By Brian SwartzCounty Wide Free Press COLUMBIA — Pending final approval by regulatory agencies, construction should start in 2018 on a 90-megawatt wind-powerproject in western Washington County. The project, which will generate enough electricity to power 27,000 homes, represents a $106 million investment in the region. Being developed by Charlottesville, Virginia-based Apex Clean Energy, the project known as Downeast Wind would involve erecting 30 wind towers and connecting their turbines to the Emera Maine substation on the Station Road in Columbia. Each turbine could produce three megawatts of electricity. Based on several factors (including favorable wind studies and proximity to existing electrical transmission lines), the wind turbines will be located on higher land north of Route 1 and east of Route 193. “It’s a premier site,” said Paul Williamson, development manager for Apex Clean Energy. The terrain, which he described as a “higher plain geographically,” catches the onshore coastal winds. Agriculture, in the form of blueberry barrens, dominates the existing use of the land, and “there are transmission lines that already run through the area,” he said. And a ready market exists for wind-generated electricity. “New England right now is one of the most competitive renewable energy markets” in the United States, Williamson noted. Continue reading
CRESTON, Neb. — The midday sun pushed temperatures past the 70-degree mark late last week while the fifth and sixth generations of the Brockhaus family gathered the last 20 acres of the fall harvest near here. Brothers Terry and Steve Brockhaus, along with Steve’s sons Jeff and Jon, typically reap corn from these fields, but as a slight westerly breeze picked up, Steve Brockhaus looked southward over the last remaining rows of the 2016 corn crop to the purveyors of their newest cash crop: four 1.7-megawatt General Electric wind turbines. “I’m surprised on days like today when it seems like there’s hardly any wind on the ground and they’re still turning,” Steve Brockhaus said. Read more here.
Investing in wind energy makes so much sense in so many ways. Wind and the related necessary transmission will reduce electric energy costs in Maine and New England. Read more here.
Check out the great benefits of wind power for community schools in the Huffington Post... We all want our children to have the brightest futures possible, and wind power helps check a lot of the boxes we envision when we think of the opportunities we’d like them to have: well-payng jobs, clean air and healthy communities. But there’s another way wind is ensuring success for the next generation — it’s strengthening schools across the country. It’s not easy to run a school district in the rural parts of America. Small populations and low tax bases mean resources can be scarce. Our children’s education is one place we never want to skimp, so that presents a challenge. During the recession years, these pressures were only intensified. Read more here.
Downeast Wind (DOW) participated in the Harrington Oktoberfest this past Saturday. An annual event, it’s on the first Saturday of October, and is geared to kids.

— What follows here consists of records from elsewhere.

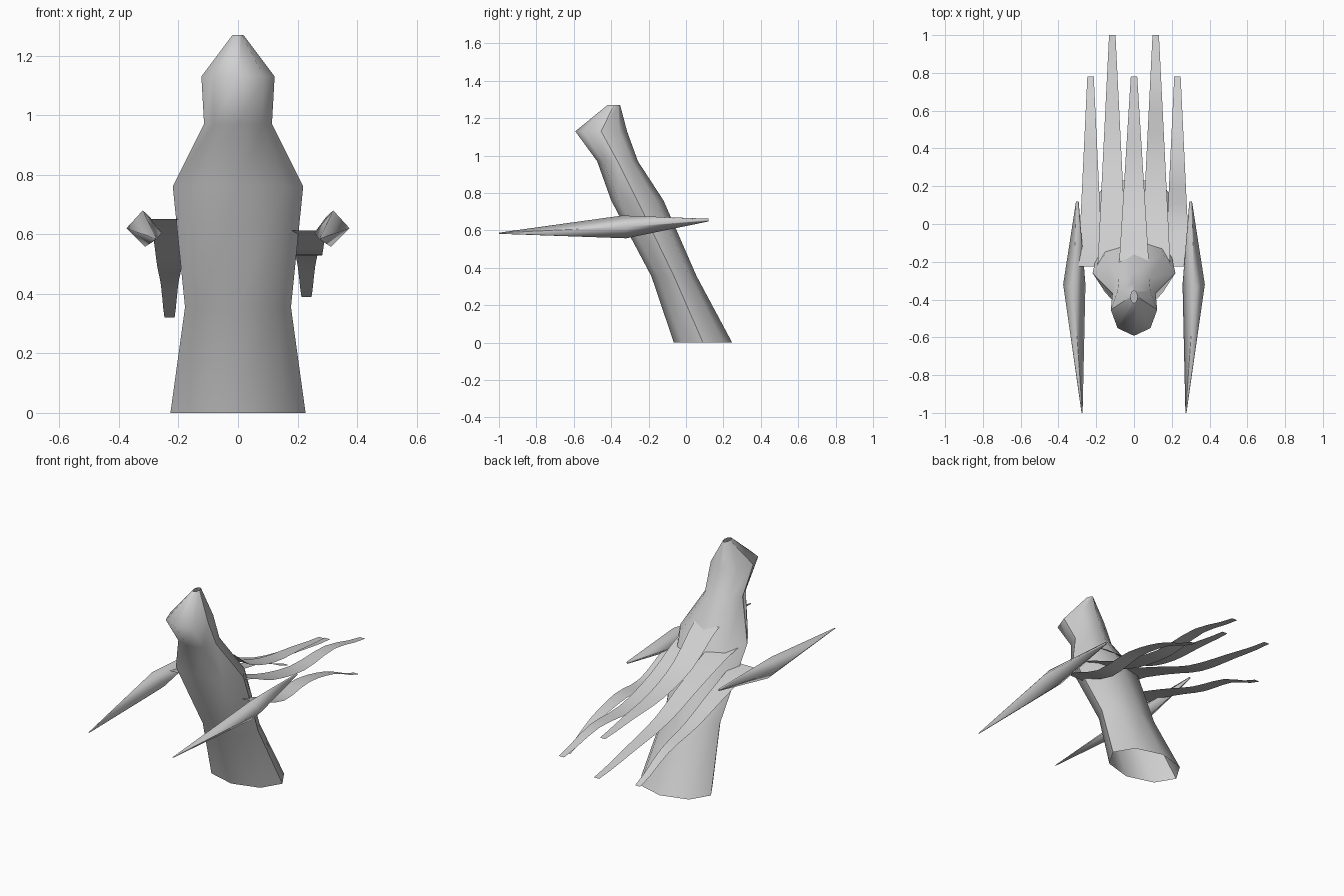
import bpy, bmesh, math
from mathutils import Vector

cube = bpy.data.objects.get("Cube")
if cube:
    bpy.data.objects.remove(cube, do_unlink=True)

GREY = (0.63, 0.63, 0.63, 1)
grey = bpy.data.materials.new("plain grey")
grey.use_nodes = True
grey.diffuse_color = GREY
grey.node_tree.nodes["Principled BSDF"].inputs["Base Color"].default_value = GREY


def loft(name, rings, closed=True, caps=False, creases=()):
    """Skin equal point rows smoothly; creases lists the columns kept sharp."""
    bm = bmesh.new()
    rows = [[bm.verts.new(p) for p in ring] for ring in rings]
    n = len(rows[0])
    for low, high in zip(rows, rows[1:]):
        for i in range(n if closed else n - 1):
            j = (i + 1) % n
            bm.faces.new((low[i], low[j], high[j], high[i])).smooth = True
        for i in creases:
            bm.edges.get((low[i], high[i])).smooth = False
    if caps:
        for ring in (rows[0][::-1], rows[-1]):
            for edge in bm.faces.new(ring).edges:
                edge.smooth = False
    if closed:
        bmesh.ops.recalc_face_normals(bm, faces=bm.faces)
    mesh = bpy.data.meshes.new(name)
    bm.to_mesh(mesh)
    bm.free()
    mesh.materials.append(grey)
    obj = bpy.data.objects.new(name, mesh)
    bpy.context.collection.objects.link(obj)


# Leaning body: open eight-sided tube (height, half width, front y, back y)
sections = [
    (0, 0.227, -0.065, 0.247),
    (0.355, 0.178, -0.185, 0.057),
    (0.76, 0.219, -0.4, -0.12),
    (0.97, 0.114, -0.475, -0.257),
    (1.13, 0.123, -0.592, -0.315),
    (1.27, 0.018, -0.42, -0.352),
]


def body_ring(z, half, front, back):
    mid, depth = (front + back) / 2, (back - front) / 2
    angles = [math.tau * i / 8 for i in range(8)]
    return [(half * math.cos(a), mid + depth * math.sin(a), z) for a in angles]


loft("body", [body_ring(*s) for s in sections], creases=(0, 4))

# Spike arms: stretched four-sided diamonds, mirrored
girth = [(0.32, -0.34, 0.68), (0.375, -0.32, 0.62),
         (0.312, -0.32, 0.558), (0.257, -0.32, 0.605)]
girth = [Vector(p) for p in girth]
centre = sum(girth, Vector()) / 4


def shrunk(end, factor):
    ring = [(p - centre) * factor for p in girth]
    return [Vector((end[0] + p.x, end[1], end[2] + p.z)) for p in ring]


arm = [shrunk((0.275, -1, 0.585), 0.05), girth, shrunk((0.3, 0.12, 0.655), 0.12)]
for side, sign in (("left", 1), ("right", -1)):
    rings = [[(sign * p.x, p.y, p.z) for p in ring] for ring in arm]
    loft(side + "_spike_arm", rings, caps=True)


# Trailing ribbons: tapering waved strips with no thickness
def wave(heights, t):
    """Smooth height through evenly spaced control heights."""
    last = len(heights) - 1
    i = min(int(t * last), last - 1)
    f = t * last - i
    a, b, c, d = [heights[min(max(i + k, 0), last)] for k in (-1, 0, 1, 2)]
    return b + f * ((c - a) + f * ((2 * a - 5 * b + 4 * c - d)
                    + f * (3 * (b - c) + d - a))) / 2


ROOT, STEPS = -0.225, 12
ribbons = [
    ("outer_right", -0.23, 0.78, 0.065, (0.652, 0.58, 0.49, 0.43, 0.32)),
    ("inner_right", -0.115, 1, 0.078, (0.75, 0.65, 0.53, 0.47, 0.42)),
    ("middle", 0, 0.78, 0.08, (0.86, 0.685, 0.6, 0.57, 0.54)),
    ("inner_left", 0.115, 1, 0.078, (0.725, 0.605, 0.54, 0.547, 0.485)),
    ("outer_left", 0.23, 0.78, 0.065, (0.612, 0.53, 0.54, 0.49, 0.39)),
]
for name, x, tip, half, heights in ribbons:
    rows = []
    for s in range(STEPS + 1):
        t = s / STEPS
        w = half + (0.017 - half) * t
        y, z = ROOT + (tip - ROOT) * t, wave(heights, t)
        rows.append([(x - w, y, z), (x + w, y, z)])
    loft(name + "_ribbon", rows, closed=False)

Annually, the Harrington Rec Committee takes over the local park and provides a day of entertainment for only a small donation. There was a train ride, three bounce houses, laser tag and free food provided by a local restaurant, Scovil’s Millside Dining. Local folks feasted on grilled chicken, pulled pork sandwiches, hot dogs and hamburgers with salads and drinks. The Boy Scouts were there to raise awareness and funds by selling popcorn. Many of the local businesses supported this celebration with donations and participation in the parade that kicked off the day's events. Continue reading
In Maine, growing wild blueberries isn’t just a business, it’s a proud tradition and it’s a way of life. This July I attended the Wild Blueberry Summer Field Day hosted by the University of Maine’s Cooperative Extension in Jonesboro. Downeast Wind was thrilled to join as a sponsor, and I was truly impressed by the Blueberry Hill Farm operation. Continue reading
Back in June, Cat Mosley and I visited Cherryfield, Maine for the annual Cherryfield Days festival. It was a perfect day in Washington County, as we celebrated the town’s 200th year anniversary. Saturday’s parade was an incredible showcase of regional and town pride. From CH Matthews to Route 1, Main Street was lined with spectators of all ages. The crowds cheered on the procession to the music of the Cherryfield Band. There was a wide range of floats, vehicles and marchers, from the VFW veterans and U.S. Coast Guard Cruiser, to dancing blueberries and a wagon of organic farmers. With an ATV, a redemption center pulled a creative pyramid of soda cans and Allen’s bottles. In the middle of it all, Cat drove the Apex pickup truck, while I tossed Downeast Wind candy to the crowds. Continue reading